Prenzlauer Berg, an upscale liberal quarter in Berlin, has a Saturday market that offers fresh produce, food stalls, flowers, fish and champagne. This is not just a market to buy from also rather a place to go if you want to be seen.
For the past 18 years, Mahmoud has kept his falafel stall in a corner of the market. He is a native of Germany whose parents were Palestinians. Mahmoud does not like Jews or Israelis. He charges them a special price for his food. He also directs profanities at them and spits on them as they walk by.
One Saturday, he yelled at a Jewish passer-by: "Too bad Hitler didn't finish you off." The Germans in the market kept drinking their champagne.
When I found myself on the receiving end of the falafel seller's abuse, I went to the market manager to complain.
The man calmly explained to me that Mahmoud was a great guy with just one small problem - Jews drive him crazy. He told me that Mahmoud had once been suspended from the market for a month.
The second time Mahmoud yelled at me as I entered the market was a year ago, as attacks against Jews in Germany had reached a new peak. So I decided not to keep silent and protest against the German treatment of Jews.
For 10 weeks we stood by the market carrying signs.

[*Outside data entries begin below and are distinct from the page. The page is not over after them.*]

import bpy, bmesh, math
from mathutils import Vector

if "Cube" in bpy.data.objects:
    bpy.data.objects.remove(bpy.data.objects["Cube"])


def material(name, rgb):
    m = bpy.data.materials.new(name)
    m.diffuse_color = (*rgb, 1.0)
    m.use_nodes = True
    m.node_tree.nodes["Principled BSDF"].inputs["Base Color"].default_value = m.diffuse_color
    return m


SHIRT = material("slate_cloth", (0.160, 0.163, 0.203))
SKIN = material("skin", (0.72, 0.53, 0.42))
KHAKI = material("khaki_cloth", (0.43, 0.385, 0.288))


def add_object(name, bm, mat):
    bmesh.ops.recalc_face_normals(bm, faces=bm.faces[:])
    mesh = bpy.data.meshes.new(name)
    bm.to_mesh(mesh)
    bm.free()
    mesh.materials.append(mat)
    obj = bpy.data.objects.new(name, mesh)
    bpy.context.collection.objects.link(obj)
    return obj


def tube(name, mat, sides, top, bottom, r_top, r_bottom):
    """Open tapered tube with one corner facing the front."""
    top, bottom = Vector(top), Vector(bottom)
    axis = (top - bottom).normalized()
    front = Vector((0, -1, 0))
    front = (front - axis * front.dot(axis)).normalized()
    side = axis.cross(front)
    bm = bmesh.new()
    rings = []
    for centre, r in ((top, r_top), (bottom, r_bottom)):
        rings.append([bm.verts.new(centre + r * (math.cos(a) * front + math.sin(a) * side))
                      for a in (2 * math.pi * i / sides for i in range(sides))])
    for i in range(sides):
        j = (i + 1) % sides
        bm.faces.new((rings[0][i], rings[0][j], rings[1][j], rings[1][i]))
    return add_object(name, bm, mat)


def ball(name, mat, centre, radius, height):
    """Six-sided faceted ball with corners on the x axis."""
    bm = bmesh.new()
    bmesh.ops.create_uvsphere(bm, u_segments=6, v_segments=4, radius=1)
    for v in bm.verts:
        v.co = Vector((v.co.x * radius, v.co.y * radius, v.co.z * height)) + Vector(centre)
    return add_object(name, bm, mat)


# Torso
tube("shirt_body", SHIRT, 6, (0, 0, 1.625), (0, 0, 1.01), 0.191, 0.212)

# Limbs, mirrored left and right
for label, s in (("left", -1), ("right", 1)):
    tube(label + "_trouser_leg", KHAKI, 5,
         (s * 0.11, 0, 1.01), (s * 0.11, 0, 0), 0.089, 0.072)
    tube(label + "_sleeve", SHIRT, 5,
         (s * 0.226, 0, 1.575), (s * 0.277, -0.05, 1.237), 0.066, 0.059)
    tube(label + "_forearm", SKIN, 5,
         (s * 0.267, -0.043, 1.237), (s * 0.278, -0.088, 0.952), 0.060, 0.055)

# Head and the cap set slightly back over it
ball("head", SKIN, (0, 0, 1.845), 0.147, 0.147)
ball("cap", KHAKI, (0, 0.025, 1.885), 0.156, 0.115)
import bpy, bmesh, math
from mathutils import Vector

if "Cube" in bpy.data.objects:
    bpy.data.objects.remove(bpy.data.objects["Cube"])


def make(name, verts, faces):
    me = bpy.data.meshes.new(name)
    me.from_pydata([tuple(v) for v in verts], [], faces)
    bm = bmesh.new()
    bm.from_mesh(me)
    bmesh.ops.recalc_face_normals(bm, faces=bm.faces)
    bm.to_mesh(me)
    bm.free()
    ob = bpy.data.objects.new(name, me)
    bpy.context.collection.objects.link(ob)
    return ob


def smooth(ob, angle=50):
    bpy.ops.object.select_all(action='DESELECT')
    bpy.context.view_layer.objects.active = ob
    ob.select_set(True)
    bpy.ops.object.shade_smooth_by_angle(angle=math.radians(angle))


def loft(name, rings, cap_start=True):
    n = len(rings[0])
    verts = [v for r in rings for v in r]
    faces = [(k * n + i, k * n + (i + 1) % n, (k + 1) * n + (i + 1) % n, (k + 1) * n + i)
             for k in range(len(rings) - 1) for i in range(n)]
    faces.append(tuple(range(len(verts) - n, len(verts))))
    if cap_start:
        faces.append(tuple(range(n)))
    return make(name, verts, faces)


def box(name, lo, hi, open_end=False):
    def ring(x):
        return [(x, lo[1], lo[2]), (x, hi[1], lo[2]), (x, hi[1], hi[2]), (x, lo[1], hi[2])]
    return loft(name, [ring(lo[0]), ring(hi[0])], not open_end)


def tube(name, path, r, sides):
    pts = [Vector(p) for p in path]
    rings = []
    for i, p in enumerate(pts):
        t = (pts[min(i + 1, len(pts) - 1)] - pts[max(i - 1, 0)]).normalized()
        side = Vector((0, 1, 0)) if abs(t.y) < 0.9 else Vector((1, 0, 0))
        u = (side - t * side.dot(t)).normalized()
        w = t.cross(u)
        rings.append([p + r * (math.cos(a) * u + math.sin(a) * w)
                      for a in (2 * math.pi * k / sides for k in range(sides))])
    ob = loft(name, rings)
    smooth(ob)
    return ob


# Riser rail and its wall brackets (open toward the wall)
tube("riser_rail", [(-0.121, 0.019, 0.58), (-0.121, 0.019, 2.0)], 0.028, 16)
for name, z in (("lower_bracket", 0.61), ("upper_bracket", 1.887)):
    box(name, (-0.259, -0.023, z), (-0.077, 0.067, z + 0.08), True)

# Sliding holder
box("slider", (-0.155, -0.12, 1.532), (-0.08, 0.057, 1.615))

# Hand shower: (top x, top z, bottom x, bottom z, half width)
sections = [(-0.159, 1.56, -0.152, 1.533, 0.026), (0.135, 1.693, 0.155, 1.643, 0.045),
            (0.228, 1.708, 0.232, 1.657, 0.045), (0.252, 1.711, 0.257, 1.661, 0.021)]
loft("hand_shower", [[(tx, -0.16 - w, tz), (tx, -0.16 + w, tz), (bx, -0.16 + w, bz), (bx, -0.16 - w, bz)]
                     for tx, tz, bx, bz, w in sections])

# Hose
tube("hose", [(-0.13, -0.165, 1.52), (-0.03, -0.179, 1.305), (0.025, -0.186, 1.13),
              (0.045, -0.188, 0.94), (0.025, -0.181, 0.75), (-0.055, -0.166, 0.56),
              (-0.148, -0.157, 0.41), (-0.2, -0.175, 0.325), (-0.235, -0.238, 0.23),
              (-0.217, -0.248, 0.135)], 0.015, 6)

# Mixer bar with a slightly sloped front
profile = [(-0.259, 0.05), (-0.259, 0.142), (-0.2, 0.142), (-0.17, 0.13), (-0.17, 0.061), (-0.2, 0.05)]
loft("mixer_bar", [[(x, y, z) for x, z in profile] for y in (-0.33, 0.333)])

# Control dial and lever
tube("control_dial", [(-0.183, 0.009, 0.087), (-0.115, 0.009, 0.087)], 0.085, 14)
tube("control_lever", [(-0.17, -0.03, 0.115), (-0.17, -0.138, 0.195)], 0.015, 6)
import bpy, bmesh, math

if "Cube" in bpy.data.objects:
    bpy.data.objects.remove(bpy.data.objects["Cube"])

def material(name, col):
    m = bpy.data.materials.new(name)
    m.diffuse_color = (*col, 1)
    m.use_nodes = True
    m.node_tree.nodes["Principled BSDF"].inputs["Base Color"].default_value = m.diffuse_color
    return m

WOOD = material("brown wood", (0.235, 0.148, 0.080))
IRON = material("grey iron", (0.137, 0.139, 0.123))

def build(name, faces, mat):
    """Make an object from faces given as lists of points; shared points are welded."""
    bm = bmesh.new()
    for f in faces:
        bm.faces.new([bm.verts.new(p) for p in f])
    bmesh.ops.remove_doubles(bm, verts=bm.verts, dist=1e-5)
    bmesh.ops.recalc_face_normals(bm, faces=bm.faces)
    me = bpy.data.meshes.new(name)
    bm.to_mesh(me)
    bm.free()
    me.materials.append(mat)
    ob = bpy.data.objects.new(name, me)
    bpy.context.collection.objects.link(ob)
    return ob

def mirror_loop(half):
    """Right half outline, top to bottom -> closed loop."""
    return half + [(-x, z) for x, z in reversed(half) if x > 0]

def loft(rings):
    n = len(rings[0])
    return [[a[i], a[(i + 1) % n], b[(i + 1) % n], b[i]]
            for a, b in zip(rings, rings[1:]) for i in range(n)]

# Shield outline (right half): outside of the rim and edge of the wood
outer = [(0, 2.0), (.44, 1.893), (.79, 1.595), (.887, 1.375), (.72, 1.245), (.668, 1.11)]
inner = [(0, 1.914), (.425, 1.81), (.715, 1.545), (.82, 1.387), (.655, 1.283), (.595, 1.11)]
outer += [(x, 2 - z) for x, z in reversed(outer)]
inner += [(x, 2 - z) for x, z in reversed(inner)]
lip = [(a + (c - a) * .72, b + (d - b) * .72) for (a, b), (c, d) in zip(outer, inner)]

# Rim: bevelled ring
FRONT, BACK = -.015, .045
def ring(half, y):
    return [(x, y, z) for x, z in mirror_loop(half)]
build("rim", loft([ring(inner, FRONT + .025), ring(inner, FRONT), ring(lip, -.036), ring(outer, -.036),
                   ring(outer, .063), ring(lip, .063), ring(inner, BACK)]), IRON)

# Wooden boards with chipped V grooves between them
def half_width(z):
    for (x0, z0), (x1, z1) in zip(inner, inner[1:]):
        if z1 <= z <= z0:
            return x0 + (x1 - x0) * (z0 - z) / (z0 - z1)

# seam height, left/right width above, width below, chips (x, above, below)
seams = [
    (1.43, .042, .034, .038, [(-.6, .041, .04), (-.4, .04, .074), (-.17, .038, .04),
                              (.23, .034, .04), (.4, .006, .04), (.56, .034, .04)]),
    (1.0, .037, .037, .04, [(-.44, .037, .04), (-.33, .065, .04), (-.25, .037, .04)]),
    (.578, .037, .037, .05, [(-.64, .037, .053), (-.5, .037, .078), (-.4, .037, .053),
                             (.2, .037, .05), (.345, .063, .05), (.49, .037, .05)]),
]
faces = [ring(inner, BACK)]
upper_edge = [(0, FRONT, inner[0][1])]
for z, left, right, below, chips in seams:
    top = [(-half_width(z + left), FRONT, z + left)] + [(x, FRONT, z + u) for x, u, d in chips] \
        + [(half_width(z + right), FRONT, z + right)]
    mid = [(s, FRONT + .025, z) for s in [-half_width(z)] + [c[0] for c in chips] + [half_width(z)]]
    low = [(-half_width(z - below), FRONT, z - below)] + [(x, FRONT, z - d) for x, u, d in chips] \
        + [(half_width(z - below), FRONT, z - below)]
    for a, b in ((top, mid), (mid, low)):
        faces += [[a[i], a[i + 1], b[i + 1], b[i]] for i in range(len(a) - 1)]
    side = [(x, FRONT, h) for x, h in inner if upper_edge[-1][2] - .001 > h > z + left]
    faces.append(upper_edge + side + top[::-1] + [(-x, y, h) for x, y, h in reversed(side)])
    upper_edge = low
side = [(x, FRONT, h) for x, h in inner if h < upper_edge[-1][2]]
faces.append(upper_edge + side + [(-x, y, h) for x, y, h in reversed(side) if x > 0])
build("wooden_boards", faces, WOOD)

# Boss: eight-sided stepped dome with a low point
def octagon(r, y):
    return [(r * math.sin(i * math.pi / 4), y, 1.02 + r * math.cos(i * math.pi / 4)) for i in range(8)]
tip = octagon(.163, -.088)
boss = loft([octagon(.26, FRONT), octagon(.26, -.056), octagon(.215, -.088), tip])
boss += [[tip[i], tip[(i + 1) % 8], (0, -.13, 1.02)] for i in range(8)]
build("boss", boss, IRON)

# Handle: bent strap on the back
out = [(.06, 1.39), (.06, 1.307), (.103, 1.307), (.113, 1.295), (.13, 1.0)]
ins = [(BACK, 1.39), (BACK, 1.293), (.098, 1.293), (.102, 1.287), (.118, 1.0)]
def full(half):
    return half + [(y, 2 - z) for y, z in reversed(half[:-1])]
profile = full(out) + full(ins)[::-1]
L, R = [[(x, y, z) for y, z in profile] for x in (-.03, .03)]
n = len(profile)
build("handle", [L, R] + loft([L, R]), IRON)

Although we had a license to demonstrate, the police pushed us back, twice. One time I was arrested.
Four Germans shouted at me to go back home. Some wanted to engage in conversation about the terrible policies of Israel. We declined.
A few looked sympathetically at our signs, but most kept drinking their champagne.
The German press coverage of the demonstration described Palestinian and Israeli wrestlers facing each other where we poor Germans were hosting them.
But this narrative should not be believed.
Mahmoud is shouting profanities at Jews because the German government, by its silence, is allowing him to.
The Saturday market in Prenzlauer Berg is not even an extreme example of the treatment of Jews in Berlin.
Berlin's Jewish Museum director resigned after having given use of the building to BDS activists, who advocate the boycott of Israel.
Munich's Jewish Museum director hosted an exhibit calling the Negev Desert a settlement and accused the Jewish National Fund of war crimes.
Both museums are Jewish in name only and are funded by the German government.
As they abuse their titles, they use their reputation to spread hatred against Israel.
Israelis coming to Berlin are quick to understand that they must adopt a certain state of mind to be accepted into German society's mainstream.
One aspect of it is to viciously and attack Israel regardless of events.
Young Germans are tired of the inherited guilt of the Holocaust. They are so obsessed by it that they fail to understand that only by accepting their responsibility will they be rid of it.